REQUIRED WORK => When you copy the entries, match them exactly and omit the pictures.

RAW DATA =>
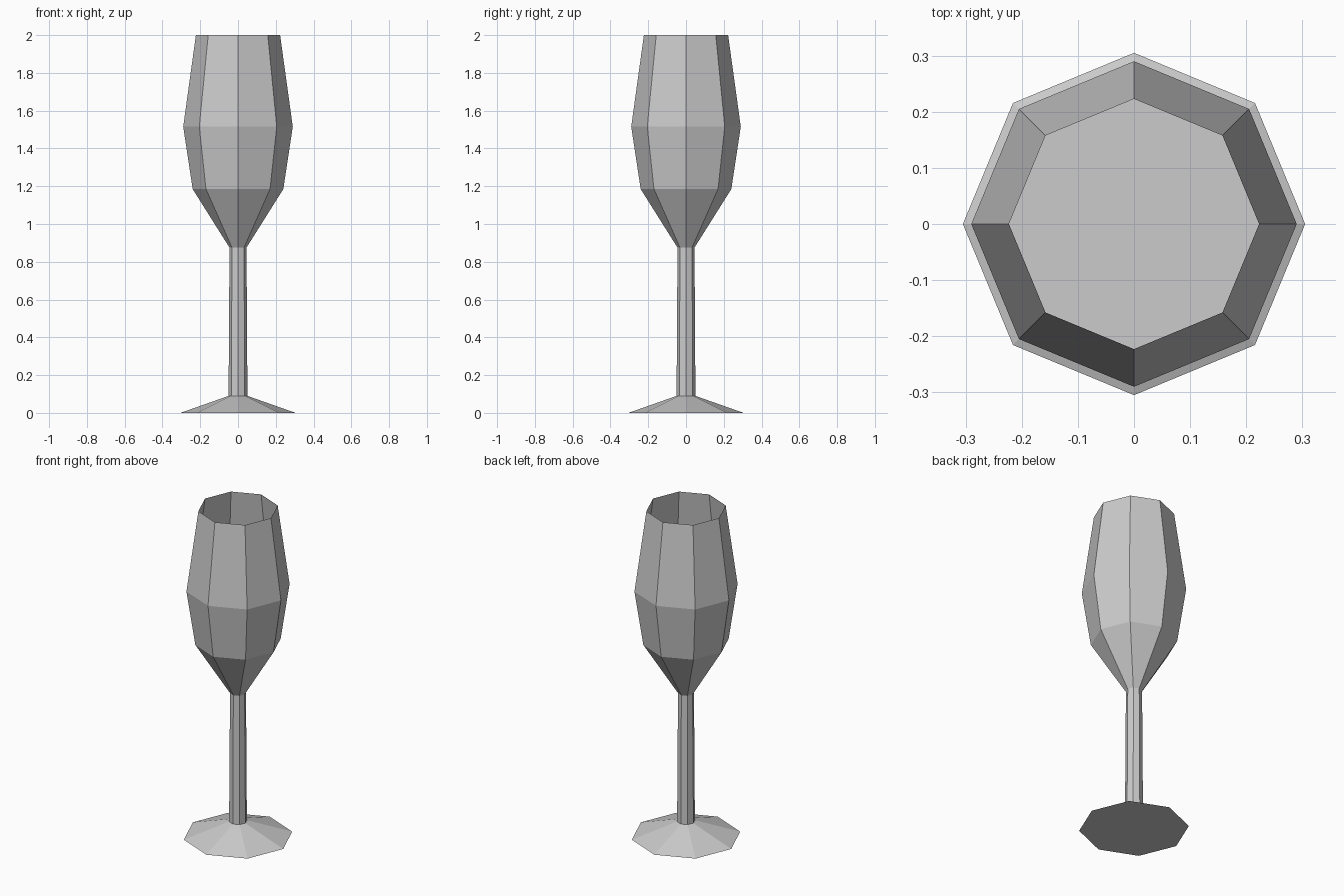
import bpy
import bmesh
from math import cos, sin, pi

SIDES = 8

cube = bpy.data.objects.get("Cube")
if cube:
    bpy.data.objects.remove(cube, do_unlink=True)

# One plain grey for the whole glass
grey = bpy.data.materials.new("plain_grey")
grey.use_nodes = True
colour = (0.6, 0.6, 0.6, 1)
grey.diffuse_color = colour
grey.node_tree.nodes["Principled BSDF"].inputs["Base Color"].default_value = colour


def lathe(name, profile, cap_bottom=False, cap_top=False):
    """Turn a (radius, height) profile, listed upwards, into a flat-faced part."""
    bm = bmesh.new()
    rings = []
    for radius, z in profile:
        angles = [2 * pi * i / SIDES for i in range(SIDES)]
        rings.append([bm.verts.new((radius * cos(a), radius * sin(a), z)) for a in angles])
    for low, high in zip(rings, rings[1:]):
        for i in range(SIDES):
            j = (i + 1) % SIDES
            bm.faces.new((low[i], low[j], high[j], high[i]))
    if cap_bottom:
        bm.faces.new(rings[0][::-1])
    if cap_top:
        bm.faces.new(rings[-1])
    mesh = bpy.data.meshes.new(name)
    bm.to_mesh(mesh)
    bm.free()
    mesh.materials.append(grey)
    obj = bpy.data.objects.new(name, mesh)
    bpy.context.collection.objects.link(obj)
    return obj


# Sloping foot with a flat underside
lathe("foot", [(0.305, 0), (0.05, 0.09)], cap_bottom=True)

# Slightly tapered stem
lathe("stem", [(0.05, 0.09), (0.045, 0.875)])

# Thin, open bowl
lathe("bowl", [(0.045, 0.875), (0.24, 1.185), (0.29, 1.515), (0.223, 2)])

# Flat floor inside the bowl
lathe("bowl_floor", [(0.24, 1.185)], cap_top=True)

WRITTEN SOLUTION =>
import bpy
import bmesh
from math import cos, sin, pi

SIDES = 8

cube = bpy.data.objects.get("Cube")
if cube:
    bpy.data.objects.remove(cube, do_unlink=True)

# One plain grey for the whole glass
grey = bpy.data.materials.new("plain_grey")
grey.use_nodes = True
colour = (0.6, 0.6, 0.6, 1)
grey.diffuse_color = colour
grey.node_tree.nodes["Principled BSDF"].inputs["Base Color"].default_value = colour


def lathe(name, profile, cap_bottom=False, cap_top=False):
    """Turn a (radius, height) profile, listed upwards, into a flat-faced part."""
    bm = bmesh.new()
    rings = []
    for radius, z in profile:
        angles = [2 * pi * i / SIDES for i in range(SIDES)]
        rings.append([bm.verts.new((radius * cos(a), radius * sin(a), z)) for a in angles])
    for low, high in zip(rings, rings[1:]):
        for i in range(SIDES):
            j = (i + 1) % SIDES
            bm.faces.new((low[i], low[j], high[j], high[i]))
    if cap_bottom:
        bm.faces.new(rings[0][::-1])
    if cap_top:
        bm.faces.new(rings[-1])
    mesh = bpy.data.meshes.new(name)
    bm.to_mesh(mesh)
    bm.free()
    mesh.materials.append(grey)
    obj = bpy.data.objects.new(name, mesh)
    bpy.context.collection.objects.link(obj)
    return obj


# Sloping foot with a flat underside
lathe("foot", [(0.305, 0), (0.05, 0.09)], cap_bottom=True)

# Slightly tapered stem
lathe("stem", [(0.05, 0.09), (0.045, 0.875)])

# Thin, open bowl
lathe("bowl", [(0.045, 0.875), (0.24, 1.185), (0.29, 1.515), (0.223, 2)])

# Flat floor inside the bowl
lathe("bowl_floor", [(0.24, 1.185)], cap_top=True)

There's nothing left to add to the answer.